|Save the Dates! Upcoming Psychology Events|
Allen L Edwards Psychology Lectures Series: March 29, April 5, and April 12, 2017
Kane Hall, Room 225
Doors open at 7:00 p.m.
Lectures begin at 7:30 p.m.
Online registration opens in March 2017. Watch for your email invitation to register!
Improving Society through Brain Science
Wednesday, March 29, 2017:
David Gire, Ph.D., Assistant Professor, University of Washington
Zach Mainen, Ph.D., Director, Champalimaud Centre for the Unknown, Portugal
Wednesday, April 5, 2017:
Geoffrey Boynton, Ph.D., Professor, University of Washington
Wednesday, April 12, 2017:
Katie McLaughlin, Ph.D., Associate Professor of Psychology, University of Washington
Charles Nelson, Ph.D., Professor of Pediatrics, Boston Children's Hospital, Director of Research, Developmental Medicine Center, Harvard University
Upcoming Winter Colloquium
No registration required. A small reception will follow.
Wednesday, January 11, 2017
Physics/Astronomy A114 3:30 – 4:30 pm
James Elder, Ph.D.
Centre for Vision Research, York University
UW Psychology Faculty Host:
Ione Fine, Ph.D.
|Navigating the Next Steps: Graduate School Exploration Class|
"The class gave me a lot of confidence going forward and best of all, it gave me deadlines to get things done."
- Logan Kaplan, BS in Psychology - 2016
The class in question is PSYCH 298, Graduate School Exploration for Psychology Majors, taught by Psychology Academic Advisor Vicky Hansen. What began in 2005 as a multi-session workshop for psychology majors planning to apply to graduate programs has evolved into a two credit class that is offered each fall quarter. The class focusses on the main components of the graduate school application process: understanding the Graduate Record Exam (GRE), obtaining strong letters of recommendation, crafting CVs, writing compelling personal statements, and preparing for interviews. Many psychology majors aspire to some type of post-graduate education and a number of these students are intimidated by the task of finding an appropriate program and negotiating the application process. "The desired outcome of the class," explains Vicky Hansen, "is that everyone feels more knowledgeable about the process of selecting a program and applying to it, and they feel comforted by the fact that they are not alone on this journey."
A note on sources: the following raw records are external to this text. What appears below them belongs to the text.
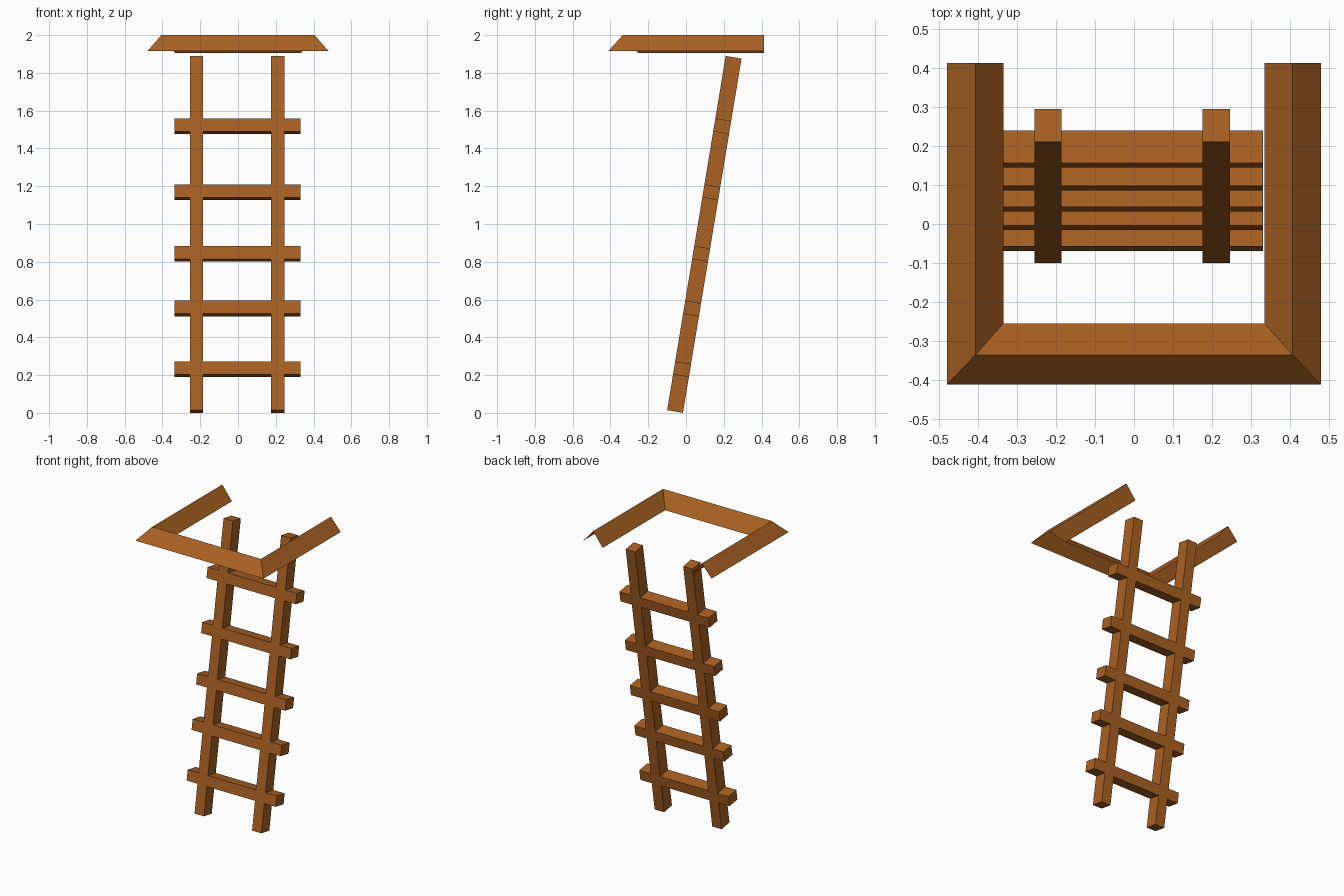
import bpy, bmesh
from math import sin, cos, atan2
from mathutils import Matrix, Vector

if "Cube" in bpy.data.objects:
    bpy.data.objects.remove(bpy.data.objects["Cube"])

wood = bpy.data.materials.new("wood")
wood.diffuse_color = (0.40, 0.12, 0.016, 1)
wood.use_nodes = True
wood.node_tree.nodes["Principled BSDF"].inputs["Base Color"].default_value = wood.diffuse_color


def finish(name, bm):
    mesh = bpy.data.meshes.new(name)
    bm.to_mesh(mesh)
    bm.free()
    mesh.materials.append(wood)
    obj = bpy.data.objects.new(name, mesh)
    bpy.context.collection.objects.link(obj)
    return obj


# Everything on the ladder shares one lean about the x axis
LEAN = atan2(0.31, 1.876)
CENTRE = Vector((0, 0.097, 0.945))
DEPTH = 0.085


def ladder_bar(name, x, along, width, height):
    bm = bmesh.new()
    bmesh.ops.create_cube(bm, size=1, matrix=Matrix.Diagonal((width, DEPTH, height, 1)))
    obj = finish(name, bm)
    obj.rotation_euler.x = -LEAN
    obj.location = CENTRE + Vector((x, along * sin(LEAN), along * cos(LEAN)))


# Posts
ladder_bar("left_post", -0.22, 0, 0.07, 1.901)
ladder_bar("right_post", 0.21, 0, 0.07, 1.901)

# Rungs, from the height of each front face centre
for i, z in enumerate((0.238, 0.56, 0.849, 1.175, 1.525)):
    ladder_bar(f"rung_{i + 1}", -0.003, (z - 0.952) / cos(LEAN), 0.666, 0.07)

# Hatch rim: open folded strip swept around three sides, mitred at the front
bm = bmesh.new()
rows = []
for x, y, z in ((0.479, -0.411, 1.916), (0.406, -0.335, 2.0), (0.334, -0.254, 1.906)):
    path = ((-x, 0.412), (-x, y), (x, y), (x, 0.412))
    rows.append([bm.verts.new((px, py, z)) for px, py in path])
for a, b in zip(rows, rows[1:]):
    for i in range(3):
        bm.faces.new((a[i], a[i + 1], b[i + 1], b[i]))
finish("hatch_rim", bm)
Each fall quarter, Vicky welcomes 40-45 registered seniors as well as several recent graduates to embark on this journey together. Logan Kaplan was one of these students during the fall of 2015. Now a graduate student in School Psychology at Eastern Washington University, Logan appreciated the ready access to advice as well as the class structure that helped to keep him on track. "Without this class," recalls Logan, "I would have waited until the last minute to obtain letters of recommendation and prepare my CV and personal statement and the process would have been a lot more stressful." Vicky especially enjoys the opportunity to mentor students through the application process, as well as the ability to work with a large group of students all at once. "I am able to work with 45 or 50 students at the same time for 20 hours over the course of the quarter," says Vicky, "and the group aspect of the class is almost as valuable for students as the information we cover."
Student feedback about the class has been very positive and the opportunity to work both with a group teaching/advising model and to provide each student with individual attention has been especially satisfying from Vicky's perspective. In particular, guiding students through the process of writing a strong and engaging statement of purpose is simultaneously rewarding and challenging. Vicky notes that many students find it difficult to write about themselves and her aim to help them overcome this hurdle and to find their unique voice. In that specific task, as well as in the process as a whole, the aim is to mentor students step by step as they navigate what can be a bumpy path. "I think that students are surprised by how many things they need to do to get ready to apply," observes Vicky, "and while it can feel overwhelming, when you put it together piece by piece, it can be accomplished."